Swissquote: Not so cheery

Swissquote: Not so cheery


Last week was brilliant for the major US indices but gloomy elsewhere. The S&P500 was slightly down on Friday, but the index posted its best weekly advance in a month on the back of a surprise easing in CPI figures and a not-too-hawkish Federal Reserve (Fed) statement. Nasdaq, on the other hand, closed last week having renewed record every session. The AI rally was fruitful.

Elsewhere than AI however, things were less cheery. SPDR’s energy sector fund for example continued to diverge negatively last week and fell around 3% over the course of the week as the negative divergence of the financials became more evident. The Russell 2000 fell to the lowest levels since May and US crude is consolidating near $78pb. It looks like the positive momentum is dying out.

And beyond the US, sentiment is gloomy: stocks in the Chinese CSI 300 fell below their 200-DMA and extended losses to more than 5% since the May peak. The latest data showed that home prices there slid at a faster pace in May despite all the efforts that the Chinese government puts in to stop the bleeding and industrial production slowed significantly more than expected, as well, during the same month. The People’s Bank of China (PBoC) is expected to maintain its rates unchanged this week, but some economists at Bloomberg believe that the week could bring a 10bp cut in China to prop things up.

Japanese stocks took a dive this morning to lowest levels in more than two weeks; even the Bank of Japan’s (BoJ) accommodative stance couldn’t cheer up investors on Friday.

Stocks in Europe lost 3% during the course of last week as the French election jitters ended in tears for the French CAC 40 which tumbled more than 6% compared to the previous Friday’s close. As a result, in only one week time, the French stocks lost all their 2024 gains, slipped below a major Fibonacci level – which is the 38.2% retracement on last October to this year rally, and are now in the bearish consolidation zone.

And there is only more political turmoil ahead of us. The weekend hasn’t been about relaxing and enjoying a fresh glass of rosé in France. Thousands of people took the streets to show their opposition to the far right’s rise – but Marine Le Pen’s party is still seen amassing more than 30% of the votes in the upcoming legislative elections. And because conservative policies never bode well with investment prospects, we will likely see French markets under a continued pressure this week. The spread between the French and German 10-year yield spiked past 80bp, the highest since the debt crisis that hit the Eurozone more than a decade ago.

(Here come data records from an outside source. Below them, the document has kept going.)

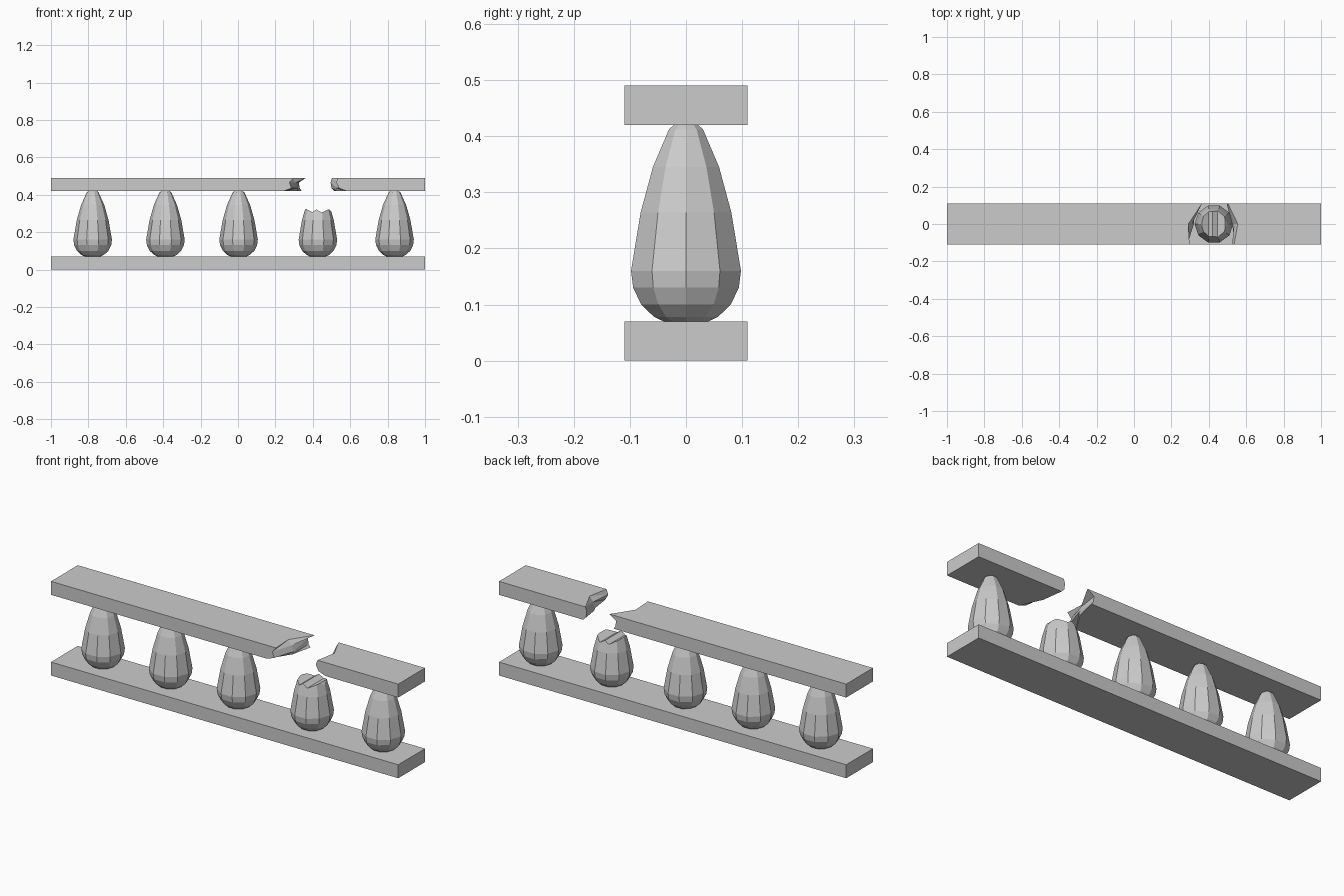
import bpy, bmesh, math

if "Cube" in bpy.data.objects:
    bpy.data.objects.remove(bpy.data.objects["Cube"])

HALF_DEPTH = 0.11
SIDES = 10


def finish(bm, name):
    bmesh.ops.recalc_face_normals(bm, faces=bm.faces)
    mesh = bpy.data.meshes.new(name)
    bm.to_mesh(mesh)
    bm.free()
    obj = bpy.data.objects.new(name, mesh)
    bpy.context.collection.objects.link(obj)
    return obj


def rail(name, x_flat, z_rows, x_end):
    """Beam along x: flat at x_flat, ragged at x_end[row][column]."""
    bm = bmesh.new()
    ys = (-HALF_DEPTH, 0.0, HALF_DEPTH)
    rows, cols = len(z_rows), len(ys)
    flat = [[bm.verts.new((x_flat, y, z)) for y in ys] for z in z_rows]
    rag = [[bm.verts.new((x_end[r][c], ys[c], z)) for c in range(cols)]
           for r, z in enumerate(z_rows)]
    for r in range(rows - 1):
        for c in range(cols - 1):
            a, b, d, e = rag[r][c], rag[r][c + 1], rag[r + 1][c + 1], rag[r + 1][c]
            bm.faces.new((a, b, d))
            bm.faces.new((a, d, e))

    def ring(g):
        return (g[0] + [g[r][-1] for r in range(1, rows)]
                + g[-1][-2::-1] + [g[r][0] for r in range(rows - 2, 0, -1)])

    fr, rr = ring(flat), ring(rag)
    for i in range(len(fr)):
        j = (i + 1) % len(fr)
        bm.faces.new((fr[i], fr[j], rr[j], rr[i]))
    bm.faces.new(fr)
    for row in flat[1:-1]:
        for v in row[1:-1]:
            bm.verts.remove(v)
    bmesh.ops.recalc_face_normals(bm, faces=bm.faces)
    bmesh.ops.dissolve_limit(bm, angle_limit=0.01, verts=bm.verts, edges=bm.edges)
    return finish(bm, name)


# Baluster silhouette as (radius, height)
PROFILE = [(0.042, 0.07), (0.060, 0.078), (0.084, 0.10), (0.099, 0.13),
           (0.103, 0.16), (0.085, 0.264), (0.062, 0.345), (0.032, 0.412),
           (0.023, 0.42)]


def baluster(name, x):
    bm = bmesh.new()
    rings = [[bm.verts.new((x + r * math.cos(math.tau * i / SIDES),
                            r * math.sin(math.tau * i / SIDES), z))
              for i in range(SIDES)] for r, z in PROFILE]
    for lo, hi in zip(rings, rings[1:]):
        for i in range(SIDES):
            j = (i + 1) % SIDES
            bm.faces.new((lo[i], lo[j], hi[j], hi[i]))
    bm.faces.new(rings[0])
    bm.faces.new(rings[-1])
    return finish(bm, name)


# Bottom rail, whole
rail("bottom_rail", -1.0, (0.0, 0.07), [[1.0] * 3] * 2)

# Top rail, broken in two pieces (rows bottom to top, columns front to back)
z_break = (0.42, 0.435, 0.465, 0.49)
rail("top_rail_left", -1.0, z_break,
     [(0.245, 0.315, 0.34), (0.285, 0.32, 0.33),
      (0.275, 0.31, 0.325), (0.297, 0.29, 0.364)])
rail("top_rail_right", 1.0, z_break,
     [(0.58, 0.53, 0.515), (0.54, 0.525, 0.50),
      (0.525, 0.535, 0.495), (0.535, 0.555, 0.502)])

# Whole balusters
for n, x in enumerate((-0.777, -0.388, 0.003, 0.837)):
    baluster(f"baluster_{n + 1}", x)

# Broken baluster: the top is cut off along a row of ridges
stump = baluster("broken_baluster", 0.427)
zigzag = [(0.30, 0.285), (0.34, 0.295), (0.363, 0.325), (0.397, 0.306),
          (0.420, 0.321), (0.447, 0.305), (0.487, 0.323), (0.508, 0.298),
          (0.55, 0.285), (0.55, 0.50), (0.30, 0.50)]
bm = bmesh.new()
front = [bm.verts.new((x, -0.2, z)) for x, z in zigzag]
back = [bm.verts.new((x, 0.2, z)) for x, z in zigzag]
bm.faces.new(front)
bm.faces.new(back)
for i in range(len(zigzag)):
    j = (i + 1) % len(zigzag)
    bm.faces.new((front[i], front[j], back[j], back[i]))
cutter = finish(bm, "break_cutter")
cutter.hide_render = True

cut = stump.modifiers.new("break", 'BOOLEAN')
cut.operation = 'DIFFERENCE'
cut.solver = 'EXACT'
cut.object = cutter
bpy.context.view_layer.objects.active = stump
bpy.ops.object.modifier_apply(modifier=cut.name)
bpy.data.objects.remove(cutter)
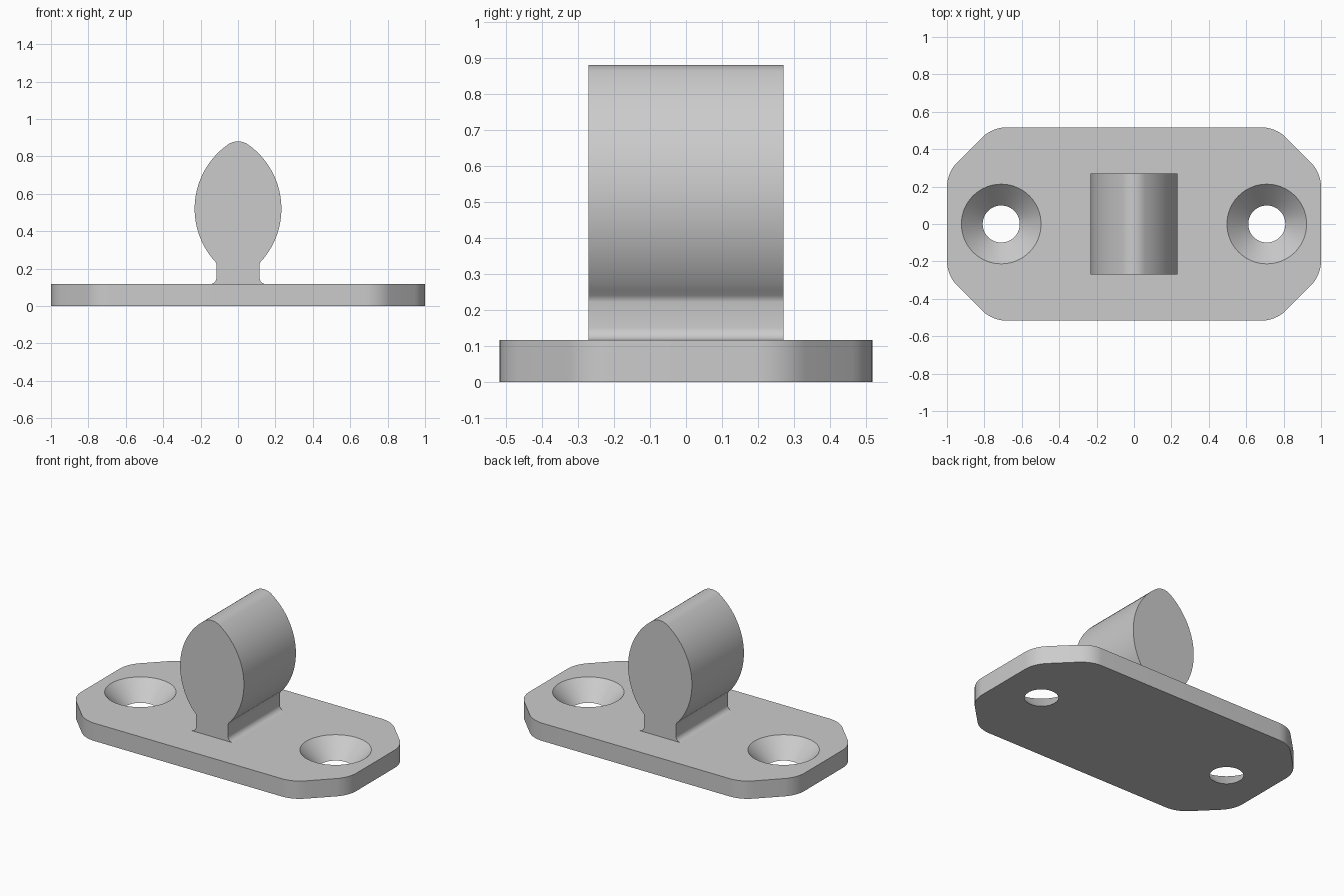
import bpy, bmesh
from math import sin, cos, tan, atan2, radians, sqrt, pi

cube = bpy.data.objects.get("Cube")
if cube:
    bpy.data.objects.remove(cube, do_unlink=True)

grey = bpy.data.materials.new("light grey")
grey.use_nodes = True
colour = (0.6, 0.6, 0.6, 1)
grey.diffuse_color = colour
grey.node_tree.nodes["Principled BSDF"].inputs["Base Color"].default_value = colour

THICK = 0.117


def arc(cx, cy, r, start, end, steps):
    """Points along a circular arc, angles in radians."""
    angles = [start + (end - start) * i / steps for i in range(steps + 1)]
    return [(cx + r * cos(a), cy + r * sin(a)) for a in angles]


def extrude(name, points, vector):
    """Solid made by pushing a closed outline along a vector."""
    bm = bmesh.new()
    face = bm.faces.new([bm.verts.new(p) for p in points])
    moved = bmesh.ops.extrude_face_region(bm, geom=[face], use_keep_orig=True)["geom"]
    verts = [g for g in moved if isinstance(g, bmesh.types.BMVert)]
    bmesh.ops.translate(bm, verts=verts, vec=vector)
    bmesh.ops.recalc_face_normals(bm, faces=bm.faces)
    mesh = bpy.data.meshes.new(name)
    bm.to_mesh(mesh)
    bm.free()
    mesh.materials.append(grey)
    obj = bpy.data.objects.new(name, mesh)
    bpy.context.collection.objects.link(obj)
    return obj


def smooth(obj):
    bpy.ops.object.select_all(action="DESELECT")
    obj.select_set(True)
    bpy.context.view_layer.objects.active = obj
    bpy.ops.object.shade_smooth_by_angle(angle=radians(30))


# Base plate: rectangle with cut corners, each cut blended by arcs
half_x, half_y, cut, blend = 1.0, 0.517, 0.242, 0.19
inset = blend * tan(pi / 8)
quarter = arc(half_x - blend, half_y - cut - inset, blend, 0, pi / 4, 8)
quarter += arc(half_x - cut - inset, half_y - blend, blend, pi / 4, pi / 2, 8)
half = quarter + [(-x, y) for x, y in reversed(quarter)]
outline = half + [(-x, -y) for x, y in half]
plate = extrude("base_plate", [(x, y, 0) for x, y in outline], (0, 0, THICK))

# Countersunk screw holes, cut by cones that overshoot both faces
r_low, r_high, over = 0.099, 0.213, 0.05
slope = (r_high - r_low) / THICK
cutters = []
for side in (-1, 1):
    bpy.ops.mesh.primitive_cone_add(
        vertices=64, radius1=r_low - slope * over, radius2=r_high + slope * over,
        depth=THICK + 2 * over, location=(side * 0.71, 0, THICK / 2))
    cutter = bpy.context.object
    cutter.name = "screw_hole_cutter"
    cutter.hide_render = True
    cutter.data.materials.append(grey)
    mod = plate.modifiers.new("screw_hole", "BOOLEAN")
    mod.operation = "DIFFERENCE"
    mod.solver = "EXACT"
    mod.object = cutter
    cutters.append(cutter)
bpy.context.view_layer.update()
evaluated = plate.evaluated_get(bpy.context.evaluated_depsgraph_get())
cut_mesh = bpy.data.meshes.new_from_object(evaluated)
plate.modifiers.clear()
plate.data = cut_mesh
for cutter in cutters:
    bpy.data.objects.remove(cutter, do_unlink=True)
smooth(plate)

# Upright lug: flared foot, straight neck, oval bulb with a rounded tip
neck, fillet, big = 0.115, 0.035, 0.42
centre_x, centre_z = 0.232 - big, 0.52
rise = 0.264                      # height of tip circle above bulb centre
tip = big - sqrt(centre_x ** 2 + rise ** 2)
join = atan2(rise, -centre_x)
side = [(neck + fillet, THICK - 0.01)]
side += arc(neck + fillet, THICK + fillet, fillet, 1.5 * pi, pi, 8)
side += [(neck, 0.222), (0.117, 0.231), (0.123, 0.24)]
side += arc(centre_x, centre_z, big, radians(-39), join, 28)
side += arc(0, centre_z + rise, tip, join, pi / 2, 9)[1:]
profile = side + [(-x, z) for x, z in reversed(side[:-1])]
lug = extrude("upright_lug", [(x, -0.27, z) for x, z in profile], (0, 0.54, 0))
smooth(lug)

In this context, the US big technology companies don’t only offer a beautiful dream but also act as a safe haven to investors who don’t necessarily want to deal with the political and geopolitical tensions around the world. The US dollar also gain momentum to the upside on safe haven inflows. The dollar index successfully held ground at the major 38.2% Fibonacci support on ytd rebound, has brushed off the post-April weakness and looks ready to extend gains toward the upside.

The EURUSD tanked below 1.0670 on Friday and is trying to hold on near the 1.07 level, but the French political turmoil and the widening yield gap remain supportive of further losses in the single currency. An extension of the selloff toward the 1.05 level wouldn’t be overstretched.

In Japan, the USDJPY has no reason to reverse losses given the BoJ’s reluctant stance regarding any policy normalization. It looks like Japan will never have a normal monetary policy ever again. In the UK, Cable also kicks off the week on a negative note.

The week will be interesting for the UK. The latest British inflation numbers are due on Wednesday and the Bank of England (BoE) decision is due on Thursday. Inflation may have eased to the 2% in May in Britain, right to the BoE’s policy target, but the BoE is not expected to cut rates before the July general election, and inflation is seen rebounding toward 2.5% in the second half, anyway.

But a sufficiently soft inflation read and a sufficiently soft BoE statement could fuel the expectation of a cut in September - and one more in December, and encourage the sterling bears to push Cable into a medium term bearish consolidation zone, as well. The 1.2645 is the key Fibonacci support that should distinguish between the continuation of the actual positive trend and a bearish reversal.

Else, the Reserve Bank of Australia (RBA) will also give its latest policy verdict tomorrow and is expected to maintain the rates unchanged and keep its relatively cautious stance regarding inflation. The AUDUSD remains in the positive trend, supported by a relatively hawkish RBA and the reflation inflows, but the bulls could rapidly get caught on the wrong side of the trade if we see a slide below the 0.6580 level.